Wohlers told me even Boeing and Airbus are printing out airplane parts. That’s a little scary but also amazingly cool, because even the giants are using this tech.

“Thousands of products are being designed, 3D-printed, and sold to consumers around the world,” he explained. “The biggest consumer market opportunity, by far, is 3D-printed products that are purchased online and at shops. We do not see a large market for low-cost 3D printers in the home, with the idea being that consumers will print their own products.”

To give that some context: The Saab part is not easy to design, and might not ever see the light of day. Jewelry, iPhone cases, toy figures that remind you of Kylo Ren (but are not actually Kylo Ren), and other mass market parts meant to attract a wide audience are more common today. That’s almost exactly like the laser printing era. The truth is, not everyone who bought a laser printer was a graphic designer. It’s a little more complicated than that. You need training in design, high-end apps like Photoshop and Illustrator, and some business sense.

“Good product design comes from experienced and talented designers and engineers,” says Wohlers. “It’s not trivial to design a functional, good-looking, safe, and quality product. Also, manufacturing products by 3D printing is not easy. Some of the limitations are material type, color, surface finish, size, speed, cost, and postprocessing.”

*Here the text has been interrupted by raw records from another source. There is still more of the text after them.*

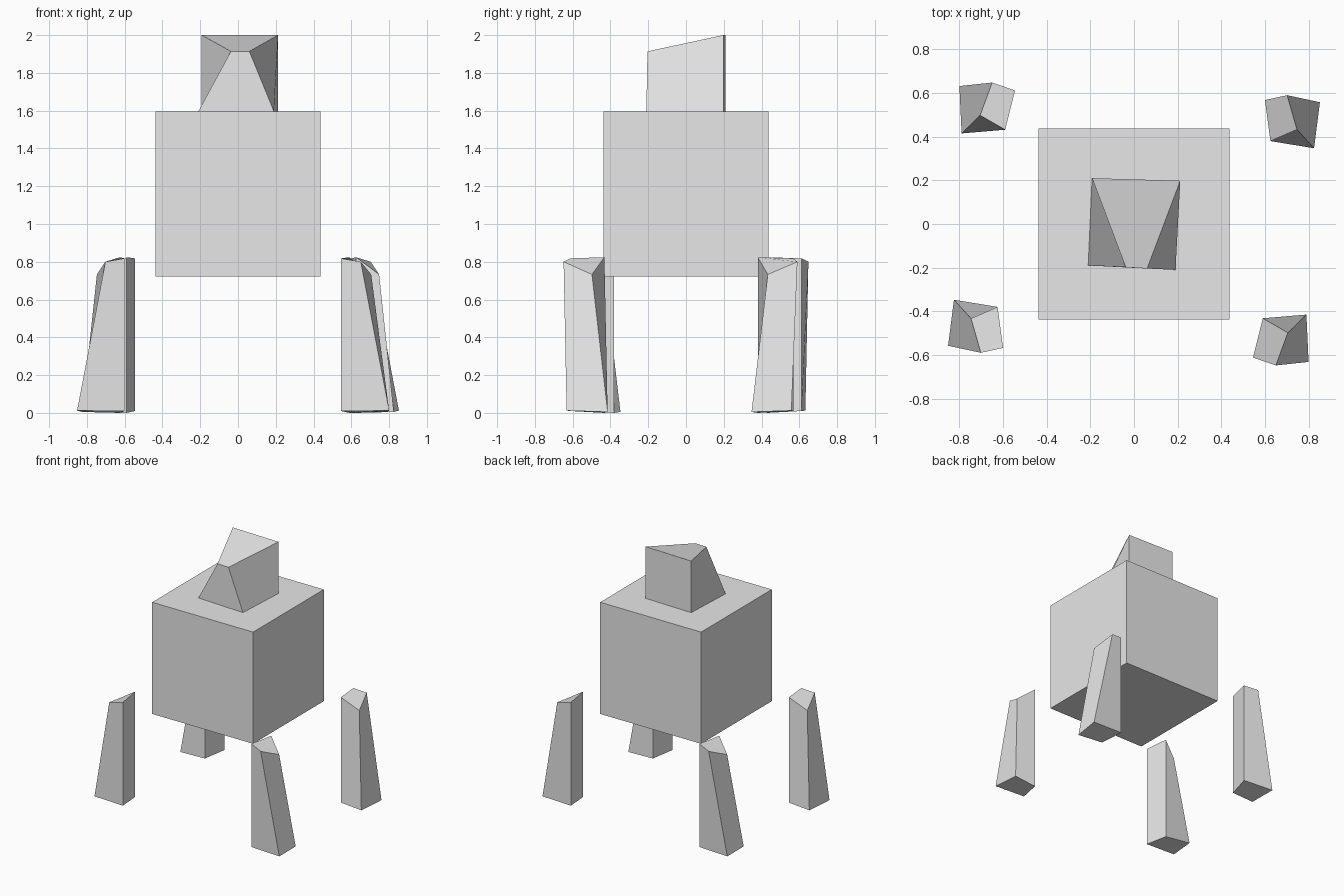
import bpy

if "Cube" in bpy.data.objects:
    bpy.data.objects.remove(bpy.data.objects["Cube"])

grey = bpy.data.materials.new("plain_grey")
grey.diffuse_color = (0.8, 0.8, 0.8, 1)
grey.use_nodes = True
grey.node_tree.nodes["Principled BSDF"].inputs["Base Color"].default_value = grey.diffuse_color


def block(name, bottom, top):
    """Six-sided block from a bottom ring and a top ring of four points, both counter-clockwise."""
    faces = [(3, 2, 1, 0), (4, 5, 6, 7)]
    faces += [(i, (i + 1) % 4, (i + 1) % 4 + 4, i + 4) for i in range(4)]
    mesh = bpy.data.meshes.new(name)
    mesh.from_pydata(bottom + top, [], faces)
    mesh.materials.append(grey)
    obj = bpy.data.objects.new(name, mesh)
    bpy.context.collection.objects.link(obj)
    return obj


def half_turn(ring):
    return [(-x, -y, z) for x, y, z in ring]


# Body: plain cube
h = 0.437
square = [(-h, -h), (h, -h), (h, h), (-h, h)]
block("body", [(x, y, 0.722) for x, y in square], [(x, y, 1.596) for x, y in square])

# Head: slightly turned block with the front pinched to a narrow, lower edge
block("head",
      [(-0.21, -0.19, 1.596), (0.19, -0.21, 1.596), (0.212, 0.198, 1.596), (-0.192, 0.21, 1.596)],
      [(-0.038, -0.198, 1.914), (0.06, -0.204, 1.914), (0.212, 0.198, 2.0), (-0.192, 0.21, 2.0)])

# Legs: upright inner side, outer side leaning in; opposite legs are half turns of each other
# ring order: inner-front, outer-front, outer-back, inner-back
front_bottom = [(0.545, -0.612, 0.01), (0.80, -0.632, 0.012), (0.79, -0.415, 0.005), (0.59, -0.432, 0.0)]
front_top = [(0.545, -0.612, 0.818), (0.65, -0.648, 0.80), (0.705, -0.498, 0.733), (0.59, -0.432, 0.824)]
back_bottom = [(0.625, 0.38, 0.0), (0.825, 0.347, 0.005), (0.852, 0.558, 0.012), (0.60, 0.568, 0.01)]
back_top = [(0.625, 0.38, 0.824), (0.747, 0.433, 0.733), (0.702, 0.59, 0.80), (0.60, 0.568, 0.818)]

block("leg_front_right", front_bottom, front_top)
block("leg_back_left", half_turn(front_bottom), half_turn(front_top))
block("leg_back_right", back_bottom, back_top)
block("leg_front_left", half_turn(back_bottom), half_turn(back_top))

“With 3D, we are where the personal computer was in the mid-to-late 1970s,” adds Michael Nadeau, a Senior Market Analyst at Actionable Intelligence. “Then, the machines were temperamental, required a great deal of skill to use, and had few professionally produced applications. Yet some consumers were intrigued enough to buy them and invest the effort needed to learn how to use them productively. That’s where 3D printing is now—some consumers see the promise of the technology and are brave enough to experiment.”

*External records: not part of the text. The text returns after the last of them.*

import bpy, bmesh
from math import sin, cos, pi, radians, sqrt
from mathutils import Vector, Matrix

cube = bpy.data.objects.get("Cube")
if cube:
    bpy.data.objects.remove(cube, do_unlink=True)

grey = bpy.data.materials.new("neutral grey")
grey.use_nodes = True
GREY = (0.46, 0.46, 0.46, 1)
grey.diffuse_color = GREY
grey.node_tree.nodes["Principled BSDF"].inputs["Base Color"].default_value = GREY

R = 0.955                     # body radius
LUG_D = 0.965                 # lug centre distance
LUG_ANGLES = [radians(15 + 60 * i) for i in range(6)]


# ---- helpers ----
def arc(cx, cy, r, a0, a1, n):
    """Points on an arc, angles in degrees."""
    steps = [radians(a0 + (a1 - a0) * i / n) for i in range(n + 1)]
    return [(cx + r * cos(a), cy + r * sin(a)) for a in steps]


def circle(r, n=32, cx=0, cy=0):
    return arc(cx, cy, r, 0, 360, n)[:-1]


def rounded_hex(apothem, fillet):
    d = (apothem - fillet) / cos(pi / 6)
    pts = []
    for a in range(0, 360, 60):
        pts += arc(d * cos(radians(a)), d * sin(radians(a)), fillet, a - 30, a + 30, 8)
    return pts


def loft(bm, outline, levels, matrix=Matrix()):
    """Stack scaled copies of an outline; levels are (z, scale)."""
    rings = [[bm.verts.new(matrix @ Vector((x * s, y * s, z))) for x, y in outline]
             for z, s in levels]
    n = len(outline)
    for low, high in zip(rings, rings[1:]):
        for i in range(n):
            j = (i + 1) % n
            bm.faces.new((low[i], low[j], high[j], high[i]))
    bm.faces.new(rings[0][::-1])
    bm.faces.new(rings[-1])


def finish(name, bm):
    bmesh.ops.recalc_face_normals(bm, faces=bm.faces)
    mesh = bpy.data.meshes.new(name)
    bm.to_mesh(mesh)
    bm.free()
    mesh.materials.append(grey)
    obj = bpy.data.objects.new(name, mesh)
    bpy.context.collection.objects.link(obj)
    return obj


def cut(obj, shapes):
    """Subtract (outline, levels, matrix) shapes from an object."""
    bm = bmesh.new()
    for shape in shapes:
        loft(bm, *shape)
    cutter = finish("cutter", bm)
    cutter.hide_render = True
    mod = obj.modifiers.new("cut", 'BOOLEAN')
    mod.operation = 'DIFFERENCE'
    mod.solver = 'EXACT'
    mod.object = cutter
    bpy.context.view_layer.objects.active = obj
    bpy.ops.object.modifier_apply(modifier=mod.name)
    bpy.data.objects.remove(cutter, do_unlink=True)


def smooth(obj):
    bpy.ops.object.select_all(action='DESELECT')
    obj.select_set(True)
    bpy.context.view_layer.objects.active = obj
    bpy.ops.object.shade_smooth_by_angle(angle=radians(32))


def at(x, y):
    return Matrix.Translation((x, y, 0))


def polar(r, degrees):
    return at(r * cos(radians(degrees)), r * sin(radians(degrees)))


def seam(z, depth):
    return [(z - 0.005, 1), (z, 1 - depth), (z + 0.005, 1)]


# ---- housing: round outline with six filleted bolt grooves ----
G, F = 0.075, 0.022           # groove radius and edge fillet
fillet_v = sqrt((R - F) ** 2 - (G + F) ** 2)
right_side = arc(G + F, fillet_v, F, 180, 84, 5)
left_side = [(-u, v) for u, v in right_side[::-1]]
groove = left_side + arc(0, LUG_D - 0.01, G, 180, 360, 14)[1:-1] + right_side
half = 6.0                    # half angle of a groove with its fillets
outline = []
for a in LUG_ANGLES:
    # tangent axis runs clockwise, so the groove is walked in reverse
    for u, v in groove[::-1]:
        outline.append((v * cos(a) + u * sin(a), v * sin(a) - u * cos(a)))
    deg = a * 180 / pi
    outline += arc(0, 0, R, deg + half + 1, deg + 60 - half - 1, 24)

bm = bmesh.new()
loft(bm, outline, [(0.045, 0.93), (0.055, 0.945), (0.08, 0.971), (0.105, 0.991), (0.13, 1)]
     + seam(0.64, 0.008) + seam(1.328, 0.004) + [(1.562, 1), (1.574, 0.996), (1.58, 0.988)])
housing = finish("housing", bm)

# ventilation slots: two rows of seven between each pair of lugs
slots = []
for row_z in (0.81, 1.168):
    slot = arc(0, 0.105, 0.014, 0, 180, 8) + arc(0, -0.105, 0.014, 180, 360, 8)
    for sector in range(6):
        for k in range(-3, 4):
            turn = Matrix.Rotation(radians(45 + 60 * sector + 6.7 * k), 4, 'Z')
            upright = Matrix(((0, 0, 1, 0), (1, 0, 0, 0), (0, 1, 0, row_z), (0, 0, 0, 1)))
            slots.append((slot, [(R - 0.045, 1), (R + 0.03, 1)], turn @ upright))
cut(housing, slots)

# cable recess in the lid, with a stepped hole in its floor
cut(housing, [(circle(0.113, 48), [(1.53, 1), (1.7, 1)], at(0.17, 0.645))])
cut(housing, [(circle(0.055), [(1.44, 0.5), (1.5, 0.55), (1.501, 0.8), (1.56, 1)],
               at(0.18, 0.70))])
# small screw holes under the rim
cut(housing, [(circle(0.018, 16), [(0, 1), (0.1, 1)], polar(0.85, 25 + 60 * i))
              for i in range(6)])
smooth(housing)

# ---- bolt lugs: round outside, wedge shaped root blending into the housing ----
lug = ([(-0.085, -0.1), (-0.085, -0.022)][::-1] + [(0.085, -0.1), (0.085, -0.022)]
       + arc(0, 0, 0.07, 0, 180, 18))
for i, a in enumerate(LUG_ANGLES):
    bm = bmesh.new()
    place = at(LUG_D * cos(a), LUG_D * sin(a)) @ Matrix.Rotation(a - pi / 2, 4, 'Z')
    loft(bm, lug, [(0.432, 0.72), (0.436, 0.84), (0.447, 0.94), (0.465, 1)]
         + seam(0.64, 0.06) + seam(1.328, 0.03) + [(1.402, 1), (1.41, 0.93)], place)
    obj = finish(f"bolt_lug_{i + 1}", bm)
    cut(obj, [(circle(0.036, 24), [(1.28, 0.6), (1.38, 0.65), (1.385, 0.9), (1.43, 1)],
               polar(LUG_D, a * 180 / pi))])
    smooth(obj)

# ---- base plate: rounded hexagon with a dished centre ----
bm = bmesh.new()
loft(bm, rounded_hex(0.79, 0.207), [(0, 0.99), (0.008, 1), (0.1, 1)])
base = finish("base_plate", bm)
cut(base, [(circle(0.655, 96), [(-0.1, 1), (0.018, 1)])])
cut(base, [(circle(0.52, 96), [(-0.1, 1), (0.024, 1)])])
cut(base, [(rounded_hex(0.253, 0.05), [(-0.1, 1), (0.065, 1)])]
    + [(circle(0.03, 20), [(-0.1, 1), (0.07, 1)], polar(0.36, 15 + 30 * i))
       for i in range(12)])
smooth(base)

The analysts are right, and 3D printing will stay in the maker lab for a while, but that could shift eventually. I realized this when I used Thingiverse recently, looking for Saab parts. The site is owned by MakerBot and it’s incredibly easy to find a design among thousands and generate that part overnight. Someone is going to make my Saab part eventually. Maybe it’s even someone reading this right now. I found parts for other cars, including a Volvo cap for a dipstick.

What impresses me most about 3D printing is that there are few boundaries. Let’s say you do spend $899 on the Replicator Mini. You have opened up new worlds unto yourself. One minute you are sitting on the sofa watching an Ultimate Frisbee tournament, the next you are making up your own disc design and printing it. On your morning commute, you might decide to design your own coffee mug or a new license plate holder. I’d say 3D printing has even more potential than home-brew computing and laser printing because this is a field that is all about inventing any physical object and then having it appear right before your eyes.

Cut to the angelic choir. This is a market that will only grow and blossom. The great thing? Most of the potential rests in the hands of that kid up the street who doesn’t even know it yet.